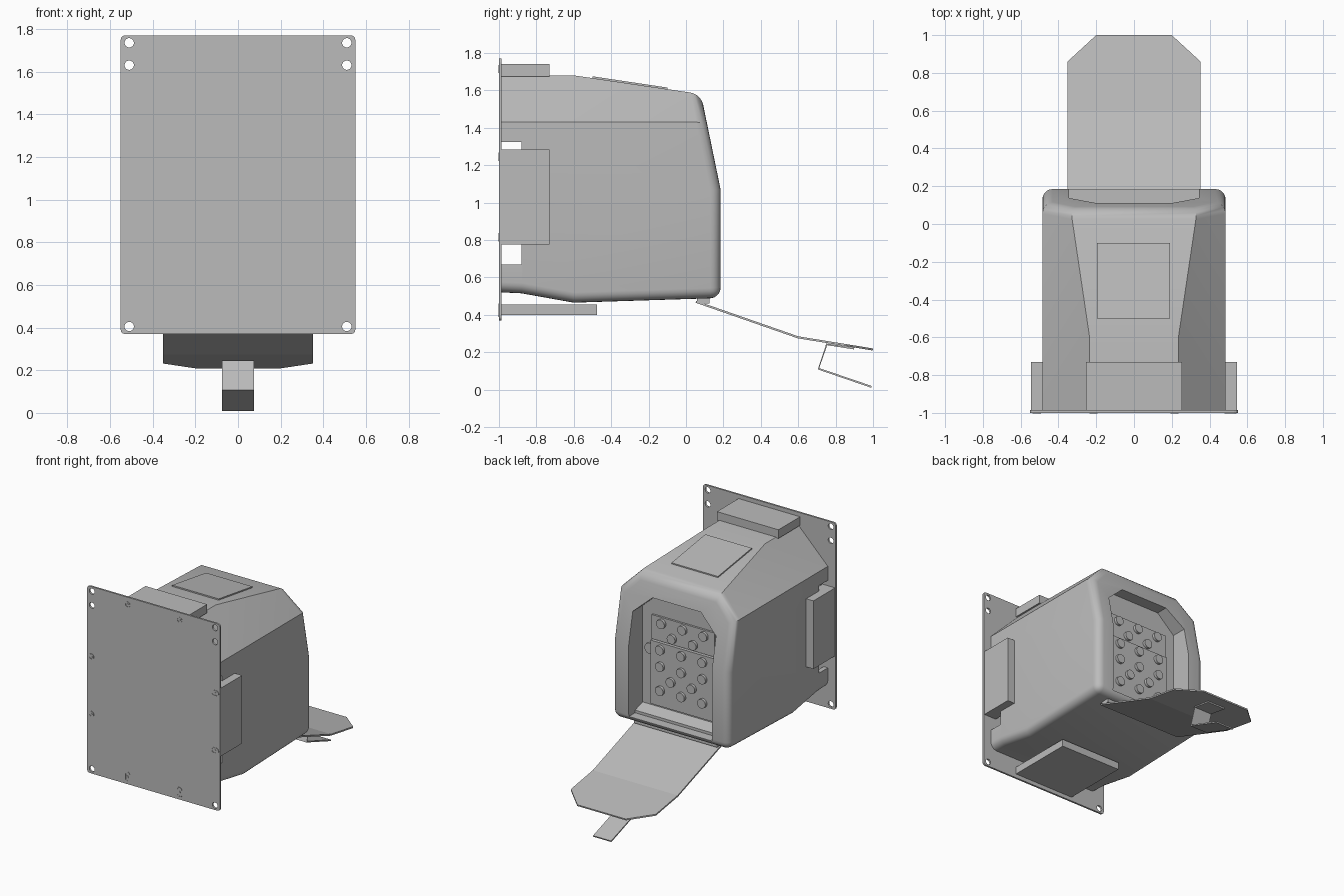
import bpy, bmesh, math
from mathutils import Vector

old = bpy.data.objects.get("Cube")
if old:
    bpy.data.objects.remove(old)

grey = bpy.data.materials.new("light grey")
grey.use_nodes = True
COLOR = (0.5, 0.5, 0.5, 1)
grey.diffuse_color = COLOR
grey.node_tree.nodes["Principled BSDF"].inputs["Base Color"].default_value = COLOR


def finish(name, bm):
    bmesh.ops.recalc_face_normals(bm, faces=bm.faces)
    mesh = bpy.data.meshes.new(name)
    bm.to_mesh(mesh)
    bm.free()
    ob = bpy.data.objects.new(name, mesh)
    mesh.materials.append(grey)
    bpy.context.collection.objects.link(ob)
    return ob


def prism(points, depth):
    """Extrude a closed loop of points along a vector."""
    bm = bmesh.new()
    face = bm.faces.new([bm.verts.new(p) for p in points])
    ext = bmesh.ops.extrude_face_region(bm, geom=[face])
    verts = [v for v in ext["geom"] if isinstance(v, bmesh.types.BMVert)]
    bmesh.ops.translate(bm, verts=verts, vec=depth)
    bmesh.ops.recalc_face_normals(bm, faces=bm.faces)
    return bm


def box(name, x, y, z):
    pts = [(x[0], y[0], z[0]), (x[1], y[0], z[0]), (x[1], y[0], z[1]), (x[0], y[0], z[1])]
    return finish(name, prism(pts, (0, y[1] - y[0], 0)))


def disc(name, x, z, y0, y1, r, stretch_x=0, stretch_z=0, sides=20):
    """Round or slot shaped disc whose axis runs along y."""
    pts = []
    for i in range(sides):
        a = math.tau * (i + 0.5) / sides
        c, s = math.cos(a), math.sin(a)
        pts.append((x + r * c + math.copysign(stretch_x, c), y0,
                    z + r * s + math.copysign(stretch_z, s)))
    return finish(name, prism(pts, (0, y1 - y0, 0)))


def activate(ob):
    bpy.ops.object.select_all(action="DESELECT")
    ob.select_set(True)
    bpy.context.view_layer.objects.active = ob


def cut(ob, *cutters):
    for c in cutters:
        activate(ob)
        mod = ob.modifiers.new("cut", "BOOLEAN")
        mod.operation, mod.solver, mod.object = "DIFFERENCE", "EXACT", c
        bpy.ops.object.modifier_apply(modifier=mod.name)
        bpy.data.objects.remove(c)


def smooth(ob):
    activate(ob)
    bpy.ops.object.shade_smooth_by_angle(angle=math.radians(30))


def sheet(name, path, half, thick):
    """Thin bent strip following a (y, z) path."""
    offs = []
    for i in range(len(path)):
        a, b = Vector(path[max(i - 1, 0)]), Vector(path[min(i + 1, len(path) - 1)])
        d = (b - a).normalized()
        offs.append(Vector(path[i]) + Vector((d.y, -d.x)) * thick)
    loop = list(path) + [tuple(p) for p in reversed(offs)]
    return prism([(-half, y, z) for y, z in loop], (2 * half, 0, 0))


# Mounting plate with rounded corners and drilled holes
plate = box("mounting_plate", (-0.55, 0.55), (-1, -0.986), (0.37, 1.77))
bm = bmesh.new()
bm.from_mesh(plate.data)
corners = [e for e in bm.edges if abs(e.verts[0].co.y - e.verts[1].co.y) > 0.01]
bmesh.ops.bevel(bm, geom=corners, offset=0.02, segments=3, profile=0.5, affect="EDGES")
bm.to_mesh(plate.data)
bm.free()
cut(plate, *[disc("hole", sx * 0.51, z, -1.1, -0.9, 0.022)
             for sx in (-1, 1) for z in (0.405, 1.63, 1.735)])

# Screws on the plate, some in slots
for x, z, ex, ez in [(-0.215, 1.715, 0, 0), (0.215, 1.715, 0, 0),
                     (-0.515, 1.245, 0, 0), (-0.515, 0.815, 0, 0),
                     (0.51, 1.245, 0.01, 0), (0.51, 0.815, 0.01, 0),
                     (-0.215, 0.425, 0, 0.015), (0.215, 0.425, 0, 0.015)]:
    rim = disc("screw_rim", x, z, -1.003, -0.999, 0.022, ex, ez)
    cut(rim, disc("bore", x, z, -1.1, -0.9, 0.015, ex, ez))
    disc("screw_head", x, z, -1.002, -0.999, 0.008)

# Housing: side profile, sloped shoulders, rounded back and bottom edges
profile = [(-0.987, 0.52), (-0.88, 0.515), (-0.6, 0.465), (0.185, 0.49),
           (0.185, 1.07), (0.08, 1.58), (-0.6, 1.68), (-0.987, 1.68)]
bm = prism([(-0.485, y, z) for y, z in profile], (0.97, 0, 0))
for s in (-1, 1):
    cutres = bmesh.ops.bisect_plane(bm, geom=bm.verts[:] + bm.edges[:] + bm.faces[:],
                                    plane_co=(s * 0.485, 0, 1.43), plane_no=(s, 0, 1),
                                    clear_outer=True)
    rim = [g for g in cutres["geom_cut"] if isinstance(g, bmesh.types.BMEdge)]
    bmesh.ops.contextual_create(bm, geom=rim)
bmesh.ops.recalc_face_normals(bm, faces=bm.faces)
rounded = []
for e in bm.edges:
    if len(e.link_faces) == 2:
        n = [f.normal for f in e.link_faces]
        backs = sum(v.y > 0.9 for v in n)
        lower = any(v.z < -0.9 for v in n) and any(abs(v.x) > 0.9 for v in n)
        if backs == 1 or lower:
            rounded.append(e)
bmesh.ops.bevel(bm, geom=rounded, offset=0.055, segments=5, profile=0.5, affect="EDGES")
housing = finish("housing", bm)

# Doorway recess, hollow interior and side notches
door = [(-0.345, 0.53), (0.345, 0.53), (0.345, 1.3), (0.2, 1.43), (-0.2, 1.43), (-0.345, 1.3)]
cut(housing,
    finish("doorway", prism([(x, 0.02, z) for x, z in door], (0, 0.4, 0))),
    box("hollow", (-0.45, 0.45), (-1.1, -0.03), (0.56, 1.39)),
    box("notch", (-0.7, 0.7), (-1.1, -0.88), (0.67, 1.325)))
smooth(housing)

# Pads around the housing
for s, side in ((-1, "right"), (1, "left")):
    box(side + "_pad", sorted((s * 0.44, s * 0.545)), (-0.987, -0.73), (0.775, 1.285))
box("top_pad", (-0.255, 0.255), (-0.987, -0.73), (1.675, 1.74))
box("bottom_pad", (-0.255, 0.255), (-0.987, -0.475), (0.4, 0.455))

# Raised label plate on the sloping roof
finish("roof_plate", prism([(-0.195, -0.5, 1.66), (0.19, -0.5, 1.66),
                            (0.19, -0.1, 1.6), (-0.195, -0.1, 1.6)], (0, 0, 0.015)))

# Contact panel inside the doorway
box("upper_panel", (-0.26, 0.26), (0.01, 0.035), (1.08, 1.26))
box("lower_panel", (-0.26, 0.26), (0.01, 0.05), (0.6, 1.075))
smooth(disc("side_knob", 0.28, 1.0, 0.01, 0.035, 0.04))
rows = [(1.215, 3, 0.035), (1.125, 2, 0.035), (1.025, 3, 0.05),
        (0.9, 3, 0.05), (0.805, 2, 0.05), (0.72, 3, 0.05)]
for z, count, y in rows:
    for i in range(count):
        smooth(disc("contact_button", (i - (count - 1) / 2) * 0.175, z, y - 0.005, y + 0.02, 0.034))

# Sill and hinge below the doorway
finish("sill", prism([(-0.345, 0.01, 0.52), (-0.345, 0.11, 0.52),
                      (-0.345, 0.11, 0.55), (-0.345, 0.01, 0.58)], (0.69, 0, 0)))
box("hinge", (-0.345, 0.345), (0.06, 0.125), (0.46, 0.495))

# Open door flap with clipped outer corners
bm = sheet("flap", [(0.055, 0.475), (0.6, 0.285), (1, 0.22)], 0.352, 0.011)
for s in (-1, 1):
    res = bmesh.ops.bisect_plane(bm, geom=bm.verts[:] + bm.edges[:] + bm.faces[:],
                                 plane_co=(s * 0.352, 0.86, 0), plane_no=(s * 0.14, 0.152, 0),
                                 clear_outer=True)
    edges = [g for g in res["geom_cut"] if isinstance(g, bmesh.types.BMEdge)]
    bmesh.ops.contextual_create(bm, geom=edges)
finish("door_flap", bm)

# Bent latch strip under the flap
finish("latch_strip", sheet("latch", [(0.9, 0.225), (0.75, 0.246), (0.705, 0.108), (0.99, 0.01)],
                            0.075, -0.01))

━━━━━━━━━━

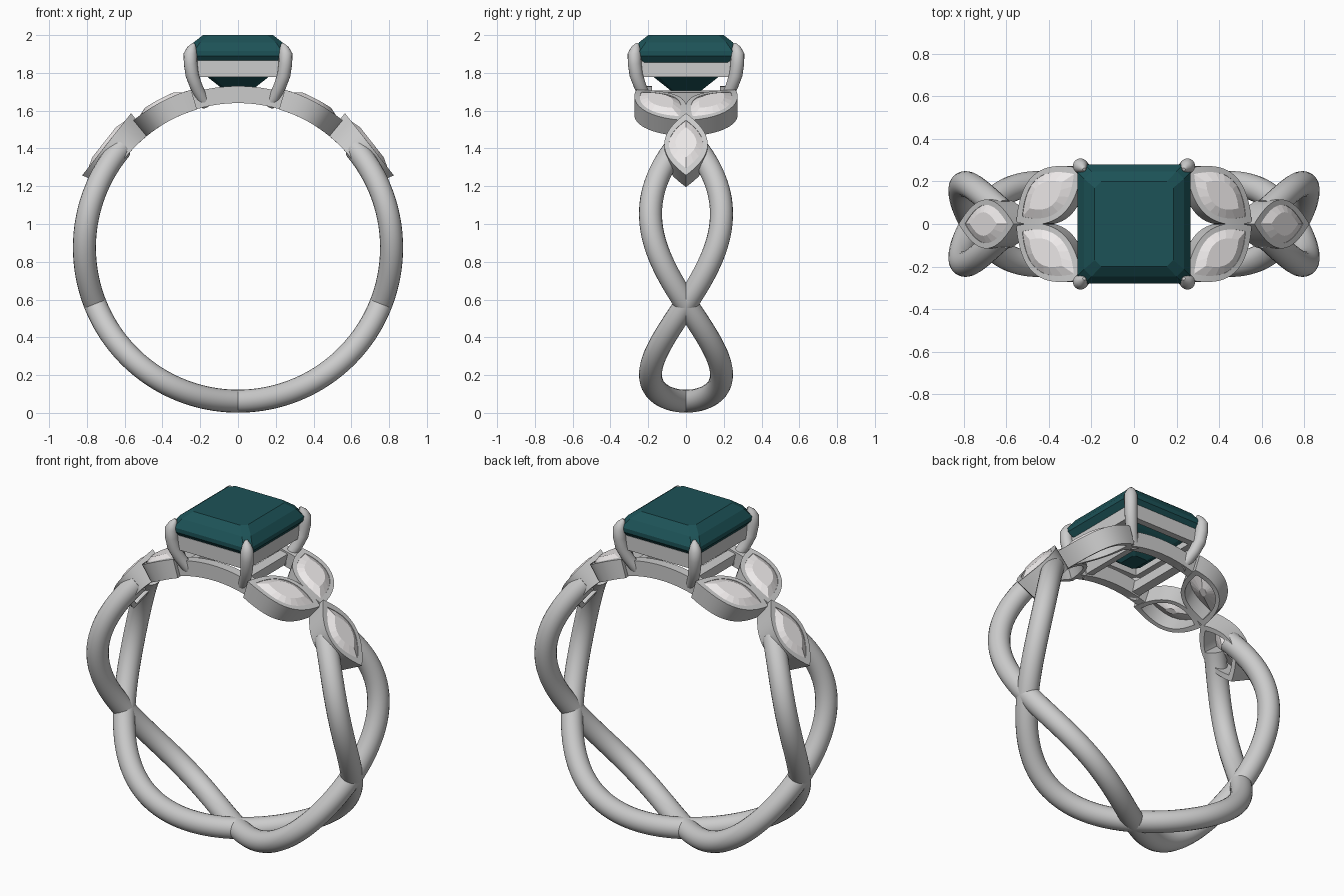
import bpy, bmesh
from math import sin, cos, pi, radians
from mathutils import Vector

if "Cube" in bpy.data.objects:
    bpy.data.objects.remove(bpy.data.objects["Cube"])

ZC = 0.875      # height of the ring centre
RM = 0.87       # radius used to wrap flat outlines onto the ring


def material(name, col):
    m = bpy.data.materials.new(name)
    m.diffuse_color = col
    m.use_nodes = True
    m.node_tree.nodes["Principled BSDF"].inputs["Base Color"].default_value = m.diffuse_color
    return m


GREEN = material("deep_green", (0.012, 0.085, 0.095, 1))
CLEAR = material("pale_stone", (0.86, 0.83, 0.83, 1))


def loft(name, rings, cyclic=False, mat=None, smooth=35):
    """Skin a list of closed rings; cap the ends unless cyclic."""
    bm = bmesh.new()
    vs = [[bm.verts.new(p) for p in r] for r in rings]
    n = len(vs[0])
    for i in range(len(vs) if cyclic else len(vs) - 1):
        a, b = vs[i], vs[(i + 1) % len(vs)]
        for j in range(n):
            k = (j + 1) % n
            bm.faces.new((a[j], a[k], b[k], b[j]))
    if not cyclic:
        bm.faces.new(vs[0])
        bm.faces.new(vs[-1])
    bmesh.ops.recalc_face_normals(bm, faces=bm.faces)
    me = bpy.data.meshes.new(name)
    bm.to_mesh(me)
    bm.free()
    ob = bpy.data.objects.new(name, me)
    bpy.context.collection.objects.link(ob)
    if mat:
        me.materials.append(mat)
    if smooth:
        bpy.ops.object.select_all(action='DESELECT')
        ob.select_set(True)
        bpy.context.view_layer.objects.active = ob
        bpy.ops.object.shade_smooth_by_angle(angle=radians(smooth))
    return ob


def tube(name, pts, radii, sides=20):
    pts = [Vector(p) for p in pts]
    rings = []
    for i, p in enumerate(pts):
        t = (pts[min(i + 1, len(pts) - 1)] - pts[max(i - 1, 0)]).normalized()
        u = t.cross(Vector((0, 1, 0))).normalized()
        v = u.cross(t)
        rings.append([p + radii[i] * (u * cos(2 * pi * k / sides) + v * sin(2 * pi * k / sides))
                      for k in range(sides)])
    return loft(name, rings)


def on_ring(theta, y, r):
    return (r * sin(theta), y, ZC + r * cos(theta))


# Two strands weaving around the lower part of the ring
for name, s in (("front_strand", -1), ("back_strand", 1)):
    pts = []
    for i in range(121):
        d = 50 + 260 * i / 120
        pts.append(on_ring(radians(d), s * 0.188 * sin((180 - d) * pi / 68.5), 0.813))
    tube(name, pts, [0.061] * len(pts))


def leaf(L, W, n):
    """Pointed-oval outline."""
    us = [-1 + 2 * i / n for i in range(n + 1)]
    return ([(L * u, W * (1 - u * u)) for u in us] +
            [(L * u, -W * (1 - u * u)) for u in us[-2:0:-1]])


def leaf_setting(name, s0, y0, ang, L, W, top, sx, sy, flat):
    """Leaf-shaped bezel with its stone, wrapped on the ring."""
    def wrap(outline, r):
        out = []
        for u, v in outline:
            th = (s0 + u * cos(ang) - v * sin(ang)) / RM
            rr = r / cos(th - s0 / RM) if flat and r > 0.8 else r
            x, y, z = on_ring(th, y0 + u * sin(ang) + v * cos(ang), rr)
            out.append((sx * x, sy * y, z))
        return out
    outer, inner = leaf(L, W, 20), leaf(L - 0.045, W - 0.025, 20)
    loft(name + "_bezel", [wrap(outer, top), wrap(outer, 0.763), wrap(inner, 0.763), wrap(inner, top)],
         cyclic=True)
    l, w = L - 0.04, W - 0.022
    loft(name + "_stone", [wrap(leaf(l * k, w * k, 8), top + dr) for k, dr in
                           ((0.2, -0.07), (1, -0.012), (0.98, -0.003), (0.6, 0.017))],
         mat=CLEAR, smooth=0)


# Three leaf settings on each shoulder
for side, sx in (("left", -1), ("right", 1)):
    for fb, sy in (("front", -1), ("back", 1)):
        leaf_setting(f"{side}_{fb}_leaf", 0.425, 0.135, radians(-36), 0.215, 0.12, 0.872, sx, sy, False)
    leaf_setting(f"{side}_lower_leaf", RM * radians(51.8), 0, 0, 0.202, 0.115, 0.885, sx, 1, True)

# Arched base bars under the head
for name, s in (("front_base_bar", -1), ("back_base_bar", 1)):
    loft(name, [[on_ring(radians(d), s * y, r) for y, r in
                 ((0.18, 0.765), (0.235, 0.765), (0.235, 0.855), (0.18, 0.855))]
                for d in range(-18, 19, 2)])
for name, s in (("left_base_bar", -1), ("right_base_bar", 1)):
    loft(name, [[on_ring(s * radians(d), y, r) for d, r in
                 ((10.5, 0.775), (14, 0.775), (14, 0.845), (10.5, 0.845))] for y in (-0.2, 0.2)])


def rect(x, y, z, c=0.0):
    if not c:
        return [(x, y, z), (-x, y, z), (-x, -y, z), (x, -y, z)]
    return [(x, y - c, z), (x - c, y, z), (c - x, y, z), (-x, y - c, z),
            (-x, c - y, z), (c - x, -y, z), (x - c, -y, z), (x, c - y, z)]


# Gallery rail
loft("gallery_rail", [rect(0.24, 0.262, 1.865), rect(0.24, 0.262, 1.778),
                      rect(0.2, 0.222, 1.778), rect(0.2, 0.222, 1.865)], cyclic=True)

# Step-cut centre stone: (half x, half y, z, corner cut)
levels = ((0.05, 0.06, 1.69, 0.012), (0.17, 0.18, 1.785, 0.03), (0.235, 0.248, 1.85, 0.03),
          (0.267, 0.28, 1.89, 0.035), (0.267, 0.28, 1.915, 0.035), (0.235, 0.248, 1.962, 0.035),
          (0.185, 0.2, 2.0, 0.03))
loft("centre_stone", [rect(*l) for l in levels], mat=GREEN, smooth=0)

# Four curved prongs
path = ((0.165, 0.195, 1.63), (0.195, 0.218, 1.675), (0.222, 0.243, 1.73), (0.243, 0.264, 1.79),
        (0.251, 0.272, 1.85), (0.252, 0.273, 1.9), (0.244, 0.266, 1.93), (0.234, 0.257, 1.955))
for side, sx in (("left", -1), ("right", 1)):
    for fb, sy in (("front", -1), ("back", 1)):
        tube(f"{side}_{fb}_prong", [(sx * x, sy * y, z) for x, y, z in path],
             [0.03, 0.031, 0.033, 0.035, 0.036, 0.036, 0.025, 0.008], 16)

━━━━━━━━━━

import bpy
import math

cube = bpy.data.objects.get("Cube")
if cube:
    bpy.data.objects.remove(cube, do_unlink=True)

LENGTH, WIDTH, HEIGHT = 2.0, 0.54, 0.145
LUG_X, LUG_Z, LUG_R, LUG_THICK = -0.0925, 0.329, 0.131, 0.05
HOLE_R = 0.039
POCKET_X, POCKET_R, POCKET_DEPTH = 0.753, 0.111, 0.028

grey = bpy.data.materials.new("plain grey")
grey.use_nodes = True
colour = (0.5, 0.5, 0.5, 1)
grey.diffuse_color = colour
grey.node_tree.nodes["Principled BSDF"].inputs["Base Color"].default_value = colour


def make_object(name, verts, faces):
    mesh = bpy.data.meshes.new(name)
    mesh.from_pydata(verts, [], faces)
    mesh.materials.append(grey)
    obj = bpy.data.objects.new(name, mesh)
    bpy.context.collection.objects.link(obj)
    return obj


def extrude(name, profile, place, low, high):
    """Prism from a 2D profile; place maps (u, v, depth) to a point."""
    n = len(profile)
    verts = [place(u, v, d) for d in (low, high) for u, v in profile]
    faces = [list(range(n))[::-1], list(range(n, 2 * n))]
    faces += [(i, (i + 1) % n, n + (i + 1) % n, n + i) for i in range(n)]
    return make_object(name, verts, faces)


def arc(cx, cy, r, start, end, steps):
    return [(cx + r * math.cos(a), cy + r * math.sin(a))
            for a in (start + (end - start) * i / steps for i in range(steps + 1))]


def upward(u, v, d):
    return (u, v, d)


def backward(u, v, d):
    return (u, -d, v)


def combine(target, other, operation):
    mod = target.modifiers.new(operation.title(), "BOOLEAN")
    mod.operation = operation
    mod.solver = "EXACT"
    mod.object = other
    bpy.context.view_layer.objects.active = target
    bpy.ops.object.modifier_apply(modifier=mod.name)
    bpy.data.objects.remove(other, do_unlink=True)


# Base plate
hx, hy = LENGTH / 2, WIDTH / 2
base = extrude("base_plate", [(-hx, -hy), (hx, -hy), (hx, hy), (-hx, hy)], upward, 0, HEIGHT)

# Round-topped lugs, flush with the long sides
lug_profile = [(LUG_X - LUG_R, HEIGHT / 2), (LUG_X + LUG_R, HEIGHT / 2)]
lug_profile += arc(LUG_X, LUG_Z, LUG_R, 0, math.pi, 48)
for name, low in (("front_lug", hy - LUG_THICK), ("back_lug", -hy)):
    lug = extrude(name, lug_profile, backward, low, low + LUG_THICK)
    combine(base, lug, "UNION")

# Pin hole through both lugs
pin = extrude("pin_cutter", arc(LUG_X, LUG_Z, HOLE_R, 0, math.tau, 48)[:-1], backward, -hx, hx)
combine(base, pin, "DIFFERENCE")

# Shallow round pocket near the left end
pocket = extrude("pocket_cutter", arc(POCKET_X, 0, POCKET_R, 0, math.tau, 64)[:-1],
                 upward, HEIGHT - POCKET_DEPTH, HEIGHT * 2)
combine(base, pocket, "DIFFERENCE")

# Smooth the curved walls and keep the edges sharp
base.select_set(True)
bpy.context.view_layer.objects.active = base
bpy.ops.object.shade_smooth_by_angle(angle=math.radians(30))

━━━━━━━━━━

Whenever a line of the records holds the string "LENGTH", pick it out and copy it.

LENGTH, WIDTH, HEIGHT = 2.0, 0.54, 0.145
hx, hy = LENGTH / 2, WIDTH / 2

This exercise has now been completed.